** EXERCISE REQUIREMENTS **
Copy every line of the data exactly, keeping out any picture.

** MATERIAL FOR THIS TASK **
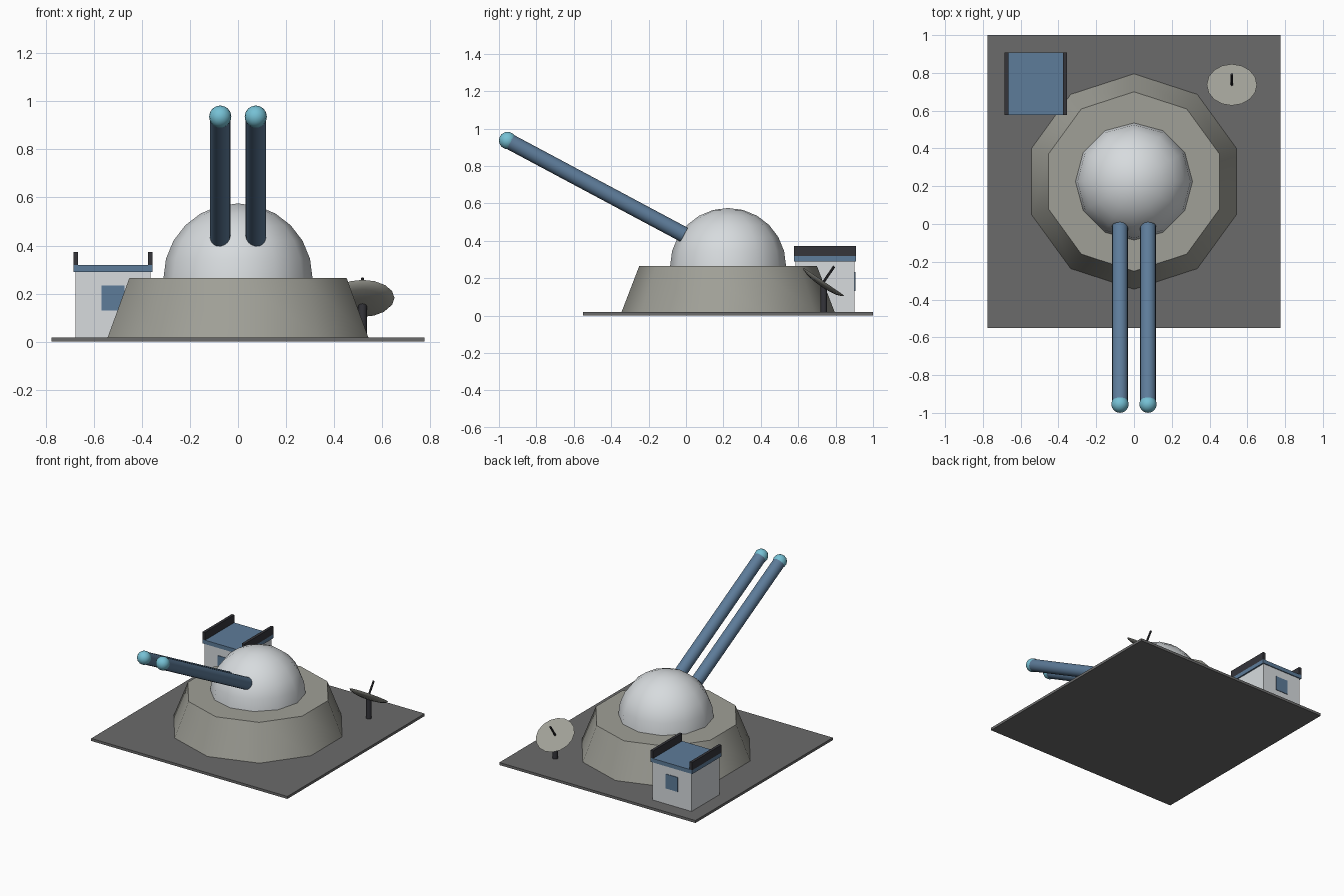
import bpy
import bmesh
import math
from mathutils import Matrix, Vector

cube = bpy.data.objects.get("Cube")
if cube:
    bpy.data.objects.remove(cube, do_unlink=True)


def material(name, r, g, b):
    m = bpy.data.materials.new(name)
    m.use_nodes = True
    m.diffuse_color = (r, g, b, 1)
    bsdf = next(n for n in m.node_tree.nodes if n.type == "BSDF_PRINCIPLED")
    bsdf.inputs["Base Color"].default_value = (r, g, b, 1)
    return m


GROUND = material("dark ground grey", 0.145, 0.145, 0.145)
CONCRETE = material("warm concrete", 0.35, 0.35, 0.31)
PALE = material("pale grey", 0.68, 0.71, 0.73)
STEEL = material("steel blue", 0.11, 0.20, 0.32)
GLOW = material("light cyan", 0.18, 0.53, 0.66)
BLACK = material("charcoal", 0.035, 0.035, 0.042)


def finish(name, bm, mat, smooth=None):
    bmesh.ops.recalc_face_normals(bm, faces=bm.faces)
    mesh = bpy.data.meshes.new(name)
    bm.to_mesh(mesh)
    bm.free()
    mesh.materials.append(mat)
    ob = bpy.data.objects.new(name, mesh)
    bpy.context.collection.objects.link(ob)
    if smooth:
        bpy.ops.object.select_all(action="DESELECT")
        ob.select_set(True)
        bpy.context.view_layer.objects.active = ob
        bpy.ops.object.shade_smooth_by_angle(angle=math.radians(smooth))
    return ob


def box(name, low, high, mat):
    low, high = Vector(low), Vector(high)
    bm = bmesh.new()
    bmesh.ops.create_cube(bm, size=1, matrix=Matrix.Translation((low + high) / 2)
                          @ Matrix.Diagonal((*(high - low), 1)))
    return finish(name, bm, mat)


def rod(name, start, end, r1, r2, sides, mat):
    start, end = Vector(start), Vector(end)
    axis = end - start
    turn = axis.to_track_quat("Z", "Y").to_matrix().to_4x4()
    bm = bmesh.new()
    bmesh.ops.create_cone(bm, cap_ends=True, segments=sides, radius1=r1, radius2=r2,
                          depth=axis.length,
                          matrix=Matrix.Translation((start + end) / 2) @ turn)
    return finish(name, bm, mat, 40)


def half_ball(name, matrix, sides, rings, mat):
    """Unit hemisphere, flat side down, placed by a matrix."""
    bm = bmesh.new()
    bmesh.ops.create_uvsphere(bm, u_segments=sides, v_segments=rings, radius=1)
    cut = bmesh.ops.bisect_plane(bm, geom=bm.verts[:] + bm.edges[:] + bm.faces[:],
                                 dist=1e-5, plane_co=(0, 0, 0), plane_no=(0, 0, 1),
                                 clear_inner=True)
    rim = [e for e in cut["geom_cut"] if isinstance(e, bmesh.types.BMEdge)]
    bmesh.ops.contextual_create(bm, geom=rim)
    bmesh.ops.transform(bm, matrix=matrix, verts=bm.verts)
    return finish(name, bm, mat, 40)


# Ground slab and ten-sided plinth
FLOOR = 0.018
CY = 0.225
box("ground_slab", (-0.775, -0.55, 0), (0.775, 1.0, FLOOR), GROUND)
plinth = rod("plinth", (0, CY, FLOOR), (0, CY, 0.265), 0.57, 0.475, 10, CONCRETE)

# Dome turret
half_ball("dome", Matrix.Translation((0, CY, 0.265)) @ Matrix.Scale(0.31, 4), 12, 12, PALE)

# Twin barrels with round tips
for side, x in (("right", -0.074), ("left", 0.074)):
    tip = (x, -0.954, 0.936)
    rod(side + "_barrel", (x, -0.01, 0.432), tip, 0.042, 0.042, 16, STEEL)
    bm = bmesh.new()
    bmesh.ops.create_uvsphere(bm, u_segments=16, v_segments=12, radius=0.046,
                              matrix=Matrix.Translation(tip))
    finish(side + "_barrel_tip", bm, GLOW, 40)

# Guard hut: walls, roof, side parapets, front and back windows
HX, HY = -0.52, 0.743
box("hut_walls", (HX - 0.155, HY - 0.158, FLOOR), (HX + 0.155, HY + 0.158, 0.29), PALE)
box("hut_roof", (HX - 0.165, HY - 0.165, 0.29), (HX + 0.165, HY + 0.165, 0.318), STEEL)
for s, side in ((-1, "right"), (1, "left")):
    x = HX + s * 0.155
    box(side + "_parapet", (x - 0.01, HY - 0.165, 0.318), (x + 0.01, HY + 0.165, 0.373), BLACK)
for s, side in ((-1, "front"), (1, "back")):
    y = HY + s * 0.158
    box(side + "_window", (HX - 0.048, y - 0.004, 0.13), (HX + 0.048, y + 0.004, 0.233), STEEL)

# Dish antenna: post, tilted bowl, feed
centre = Vector((0.518, 0.737, 0.182))
tilt = Matrix.Rotation(math.radians(-34.4), 4, "X")
normal = tilt @ Vector((0, 0, 1))
rod("dish_post", (0.518, 0.737, FLOOR), centre - Vector((0, 0, 0.015)), 0.018, 0.018, 12, BLACK)
half_ball("dish", Matrix.Translation(centre) @ tilt
          @ Matrix.Diagonal((0.133, 0.133, -0.03, 1)), 16, 8, CONCRETE)
rod("dish_feed", centre, centre + normal * 0.098, 0.007, 0.007, 8, BLACK)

** WRITTEN ANSWER **
import bpy
import bmesh
import math
from mathutils import Matrix, Vector

cube = bpy.data.objects.get("Cube")
if cube:
    bpy.data.objects.remove(cube, do_unlink=True)


def material(name, r, g, b):
    m = bpy.data.materials.new(name)
    m.use_nodes = True
    m.diffuse_color = (r, g, b, 1)
    bsdf = next(n for n in m.node_tree.nodes if n.type == "BSDF_PRINCIPLED")
    bsdf.inputs["Base Color"].default_value = (r, g, b, 1)
    return m


GROUND = material("dark ground grey", 0.145, 0.145, 0.145)
CONCRETE = material("warm concrete", 0.35, 0.35, 0.31)
PALE = material("pale grey", 0.68, 0.71, 0.73)
STEEL = material("steel blue", 0.11, 0.20, 0.32)
GLOW = material("light cyan", 0.18, 0.53, 0.66)
BLACK = material("charcoal", 0.035, 0.035, 0.042)


def finish(name, bm, mat, smooth=None):
    bmesh.ops.recalc_face_normals(bm, faces=bm.faces)
    mesh = bpy.data.meshes.new(name)
    bm.to_mesh(mesh)
    bm.free()
    mesh.materials.append(mat)
    ob = bpy.data.objects.new(name, mesh)
    bpy.context.collection.objects.link(ob)
    if smooth:
        bpy.ops.object.select_all(action="DESELECT")
        ob.select_set(True)
        bpy.context.view_layer.objects.active = ob
        bpy.ops.object.shade_smooth_by_angle(angle=math.radians(smooth))
    return ob


def box(name, low, high, mat):
    low, high = Vector(low), Vector(high)
    bm = bmesh.new()
    bmesh.ops.create_cube(bm, size=1, matrix=Matrix.Translation((low + high) / 2)
                          @ Matrix.Diagonal((*(high - low), 1)))
    return finish(name, bm, mat)


def rod(name, start, end, r1, r2, sides, mat):
    start, end = Vector(start), Vector(end)
    axis = end - start
    turn = axis.to_track_quat("Z", "Y").to_matrix().to_4x4()
    bm = bmesh.new()
    bmesh.ops.create_cone(bm, cap_ends=True, segments=sides, radius1=r1, radius2=r2,
                          depth=axis.length,
                          matrix=Matrix.Translation((start + end) / 2) @ turn)
    return finish(name, bm, mat, 40)


def half_ball(name, matrix, sides, rings, mat):
    """Unit hemisphere, flat side down, placed by a matrix."""
    bm = bmesh.new()
    bmesh.ops.create_uvsphere(bm, u_segments=sides, v_segments=rings, radius=1)
    cut = bmesh.ops.bisect_plane(bm, geom=bm.verts[:] + bm.edges[:] + bm.faces[:],
                                 dist=1e-5, plane_co=(0, 0, 0), plane_no=(0, 0, 1),
                                 clear_inner=True)
    rim = [e for e in cut["geom_cut"] if isinstance(e, bmesh.types.BMEdge)]
    bmesh.ops.contextual_create(bm, geom=rim)
    bmesh.ops.transform(bm, matrix=matrix, verts=bm.verts)
    return finish(name, bm, mat, 40)


# Ground slab and ten-sided plinth
FLOOR = 0.018
CY = 0.225
box("ground_slab", (-0.775, -0.55, 0), (0.775, 1.0, FLOOR), GROUND)
plinth = rod("plinth", (0, CY, FLOOR), (0, CY, 0.265), 0.57, 0.475, 10, CONCRETE)

# Dome turret
half_ball("dome", Matrix.Translation((0, CY, 0.265)) @ Matrix.Scale(0.31, 4), 12, 12, PALE)

# Twin barrels with round tips
for side, x in (("right", -0.074), ("left", 0.074)):
    tip = (x, -0.954, 0.936)
    rod(side + "_barrel", (x, -0.01, 0.432), tip, 0.042, 0.042, 16, STEEL)
    bm = bmesh.new()
    bmesh.ops.create_uvsphere(bm, u_segments=16, v_segments=12, radius=0.046,
                              matrix=Matrix.Translation(tip))
    finish(side + "_barrel_tip", bm, GLOW, 40)

# Guard hut: walls, roof, side parapets, front and back windows
HX, HY = -0.52, 0.743
box("hut_walls", (HX - 0.155, HY - 0.158, FLOOR), (HX + 0.155, HY + 0.158, 0.29), PALE)
box("hut_roof", (HX - 0.165, HY - 0.165, 0.29), (HX + 0.165, HY + 0.165, 0.318), STEEL)
for s, side in ((-1, "right"), (1, "left")):
    x = HX + s * 0.155
    box(side + "_parapet", (x - 0.01, HY - 0.165, 0.318), (x + 0.01, HY + 0.165, 0.373), BLACK)
for s, side in ((-1, "front"), (1, "back")):
    y = HY + s * 0.158
    box(side + "_window", (HX - 0.048, y - 0.004, 0.13), (HX + 0.048, y + 0.004, 0.233), STEEL)

# Dish antenna: post, tilted bowl, feed
centre = Vector((0.518, 0.737, 0.182))
tilt = Matrix.Rotation(math.radians(-34.4), 4, "X")
normal = tilt @ Vector((0, 0, 1))
rod("dish_post", (0.518, 0.737, FLOOR), centre - Vector((0, 0, 0.015)), 0.018, 0.018, 12, BLACK)
half_ball("dish", Matrix.Translation(centre) @ tilt
          @ Matrix.Diagonal((0.133, 0.133, -0.03, 1)), 16, 8, CONCRETE)
rod("dish_feed", centre, centre + normal * 0.098, 0.007, 0.007, 8, BLACK)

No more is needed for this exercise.